There is no doubt that the waste management industry can play a positive role in the drive against climate change, and with thoughts of the discussions going on at COP25 in Madrid, it seemed timely to look at an event which explores the role of waste to energy in the drive to a low carbon future.
Bringing together attendees from over twenty countries in 2019, from as far apart as Australia, Japan, Germany, South Korea, Turkey and of course the UK, the Energy from Waste conference is the premier event for the waste to energy sector in the UK and Europe. This year it considers the role of the industry as it supports the drive to carbon neutral.
With an appropriate and ever-greater focus being placed on resource management, the residual waste that is left is the material that is difficult to recycle at the moment, and needs to find a place which can optimise its value, rather than simply being placed in the ground.
It is therefore logical that the conference has sessions on the directions the industry will take going forward, bringing together project and technology developers, financiers, investors, as well as the waste, energy and waste to energy industries, equipment providers, plus engineering and construction companies, advisors and policy makers.
Sessions feature top speakers from all aspects of the industry, opening with the President of CEWEP, (the Confederation of European Waste to Energy Plants), Paul de Bruycker, and CEO of Indaver, who provides the keynote on day 1 with an analysis of how waste to energy can support the move to a low carbon and circular economy.
Across the two days, sessions explore the outputs of waste to energy, including heat delivery, an increasingly important offtake as industry works to lower its carbon count.

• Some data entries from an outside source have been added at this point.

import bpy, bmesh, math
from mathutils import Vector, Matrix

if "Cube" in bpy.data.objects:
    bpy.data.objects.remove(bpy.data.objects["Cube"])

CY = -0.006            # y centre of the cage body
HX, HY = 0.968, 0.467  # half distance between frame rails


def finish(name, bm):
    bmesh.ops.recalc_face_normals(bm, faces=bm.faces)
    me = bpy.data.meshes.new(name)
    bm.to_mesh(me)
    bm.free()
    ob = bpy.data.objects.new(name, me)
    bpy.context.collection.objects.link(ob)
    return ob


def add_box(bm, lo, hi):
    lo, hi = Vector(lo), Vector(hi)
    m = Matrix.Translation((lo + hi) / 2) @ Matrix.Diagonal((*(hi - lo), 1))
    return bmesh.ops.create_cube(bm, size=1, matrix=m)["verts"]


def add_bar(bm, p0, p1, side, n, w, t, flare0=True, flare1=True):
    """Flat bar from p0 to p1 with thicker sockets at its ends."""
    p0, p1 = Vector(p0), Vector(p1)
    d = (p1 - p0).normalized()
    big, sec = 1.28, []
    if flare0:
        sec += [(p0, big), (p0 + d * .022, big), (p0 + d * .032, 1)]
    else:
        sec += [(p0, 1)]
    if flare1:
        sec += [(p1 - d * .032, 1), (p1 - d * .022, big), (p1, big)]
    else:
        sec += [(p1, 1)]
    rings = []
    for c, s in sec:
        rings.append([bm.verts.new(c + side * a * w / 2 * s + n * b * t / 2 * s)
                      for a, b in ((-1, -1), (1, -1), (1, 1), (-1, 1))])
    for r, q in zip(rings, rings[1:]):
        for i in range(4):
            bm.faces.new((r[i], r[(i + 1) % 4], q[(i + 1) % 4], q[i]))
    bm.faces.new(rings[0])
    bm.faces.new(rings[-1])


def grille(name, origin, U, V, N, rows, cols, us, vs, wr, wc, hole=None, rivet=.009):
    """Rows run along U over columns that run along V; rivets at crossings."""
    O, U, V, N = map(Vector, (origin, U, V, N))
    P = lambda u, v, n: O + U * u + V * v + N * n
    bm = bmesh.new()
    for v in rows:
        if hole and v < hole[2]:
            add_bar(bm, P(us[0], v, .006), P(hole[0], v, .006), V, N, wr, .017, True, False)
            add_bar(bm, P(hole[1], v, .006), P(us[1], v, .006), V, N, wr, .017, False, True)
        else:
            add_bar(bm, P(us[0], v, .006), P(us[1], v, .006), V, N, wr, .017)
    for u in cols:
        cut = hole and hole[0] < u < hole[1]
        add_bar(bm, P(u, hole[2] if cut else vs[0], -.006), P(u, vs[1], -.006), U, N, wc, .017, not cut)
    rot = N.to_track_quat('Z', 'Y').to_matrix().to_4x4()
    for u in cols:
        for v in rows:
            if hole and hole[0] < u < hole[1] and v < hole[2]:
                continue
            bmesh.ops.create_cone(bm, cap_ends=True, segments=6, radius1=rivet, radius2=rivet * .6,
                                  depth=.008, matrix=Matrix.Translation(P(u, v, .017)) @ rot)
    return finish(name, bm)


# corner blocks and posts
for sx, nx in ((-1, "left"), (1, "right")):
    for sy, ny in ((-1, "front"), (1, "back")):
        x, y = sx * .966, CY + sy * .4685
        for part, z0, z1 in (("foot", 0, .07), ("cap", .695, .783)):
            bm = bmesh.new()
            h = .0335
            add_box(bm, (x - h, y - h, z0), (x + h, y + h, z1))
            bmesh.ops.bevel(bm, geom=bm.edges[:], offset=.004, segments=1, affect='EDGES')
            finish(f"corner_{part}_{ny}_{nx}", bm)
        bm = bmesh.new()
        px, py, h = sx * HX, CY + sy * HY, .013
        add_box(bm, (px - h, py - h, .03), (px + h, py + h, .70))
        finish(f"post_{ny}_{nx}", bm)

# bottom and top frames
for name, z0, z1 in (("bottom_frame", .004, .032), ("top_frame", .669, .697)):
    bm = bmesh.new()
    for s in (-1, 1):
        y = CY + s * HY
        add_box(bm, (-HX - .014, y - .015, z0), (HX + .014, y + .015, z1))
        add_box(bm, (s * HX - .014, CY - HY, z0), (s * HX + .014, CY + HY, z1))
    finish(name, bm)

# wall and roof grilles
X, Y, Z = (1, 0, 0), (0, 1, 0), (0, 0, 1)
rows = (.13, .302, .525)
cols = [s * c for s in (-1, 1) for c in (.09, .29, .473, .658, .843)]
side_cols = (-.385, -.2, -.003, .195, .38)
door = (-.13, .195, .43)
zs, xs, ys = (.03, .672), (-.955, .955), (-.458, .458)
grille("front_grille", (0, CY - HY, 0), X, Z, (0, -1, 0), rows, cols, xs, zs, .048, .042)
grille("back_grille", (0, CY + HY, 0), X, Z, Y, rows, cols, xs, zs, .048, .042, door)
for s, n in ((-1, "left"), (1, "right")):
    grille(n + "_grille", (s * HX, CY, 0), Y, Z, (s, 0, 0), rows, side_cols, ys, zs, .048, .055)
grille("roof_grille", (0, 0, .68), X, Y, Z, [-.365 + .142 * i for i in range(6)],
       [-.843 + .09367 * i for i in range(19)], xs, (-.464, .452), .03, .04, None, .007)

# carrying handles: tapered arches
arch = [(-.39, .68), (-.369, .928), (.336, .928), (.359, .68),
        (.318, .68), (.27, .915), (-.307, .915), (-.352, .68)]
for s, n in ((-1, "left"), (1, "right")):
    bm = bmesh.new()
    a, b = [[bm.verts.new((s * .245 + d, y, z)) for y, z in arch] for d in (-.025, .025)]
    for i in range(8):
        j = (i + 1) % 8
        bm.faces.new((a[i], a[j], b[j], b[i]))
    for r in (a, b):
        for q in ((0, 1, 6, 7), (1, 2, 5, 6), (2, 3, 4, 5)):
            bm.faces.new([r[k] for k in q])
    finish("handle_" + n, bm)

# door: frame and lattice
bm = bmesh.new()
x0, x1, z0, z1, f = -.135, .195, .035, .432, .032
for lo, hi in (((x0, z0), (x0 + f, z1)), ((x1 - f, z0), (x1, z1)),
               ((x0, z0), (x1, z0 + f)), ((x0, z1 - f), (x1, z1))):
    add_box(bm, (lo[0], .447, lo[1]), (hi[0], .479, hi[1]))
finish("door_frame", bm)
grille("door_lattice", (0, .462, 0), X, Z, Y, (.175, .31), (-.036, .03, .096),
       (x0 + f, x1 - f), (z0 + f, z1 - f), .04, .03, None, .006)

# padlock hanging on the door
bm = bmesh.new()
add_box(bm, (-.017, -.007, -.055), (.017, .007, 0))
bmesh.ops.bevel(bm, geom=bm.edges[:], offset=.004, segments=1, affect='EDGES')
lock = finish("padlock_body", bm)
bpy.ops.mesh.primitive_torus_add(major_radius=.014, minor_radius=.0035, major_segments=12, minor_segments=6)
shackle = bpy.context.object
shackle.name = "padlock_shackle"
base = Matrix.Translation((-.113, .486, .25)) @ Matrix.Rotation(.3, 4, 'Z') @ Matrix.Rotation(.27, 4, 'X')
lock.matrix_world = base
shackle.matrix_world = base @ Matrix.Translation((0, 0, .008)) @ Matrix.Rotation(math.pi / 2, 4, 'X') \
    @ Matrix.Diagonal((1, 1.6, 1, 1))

The Head of Low Carbon Fuels, Dept for Transport, UK Government, will discuss the opportunities for waste to transport fuel development, an area that has incentives from the UK government and sessions later in the programme feature companies which are developing projects in this area.
Operational efficiency and ever-improving emissions management technology are explored in technical sessions and the economics and benefits of CCUS, Carbon Capture and Use or Storage is analysed with a case study of the Twence, Hengelo plant, where Aker Solutions technology is being applied for carbon capture.
Alongside this, there are important sessions on the developments in waste derived and replacement fuels, providing lower carbon alternatives for industry and there is an update on the world’s first conversion project of a coal fired power station to a waste derived fuel power station.
With much more across the two days, a site visit to the UK’s first fully operational municipal waste gasification plant and numerous networking opportunities, the Energy from Waste conference is an unrivalled opportunity to gain the latest information, develop contacts with people who are driving the industry forward and explore the subjects that are critical for your project and for the global waste to energy industry.
To book your place at Energy from Waste 2020 click here.
This post also appears on the EfW conference site.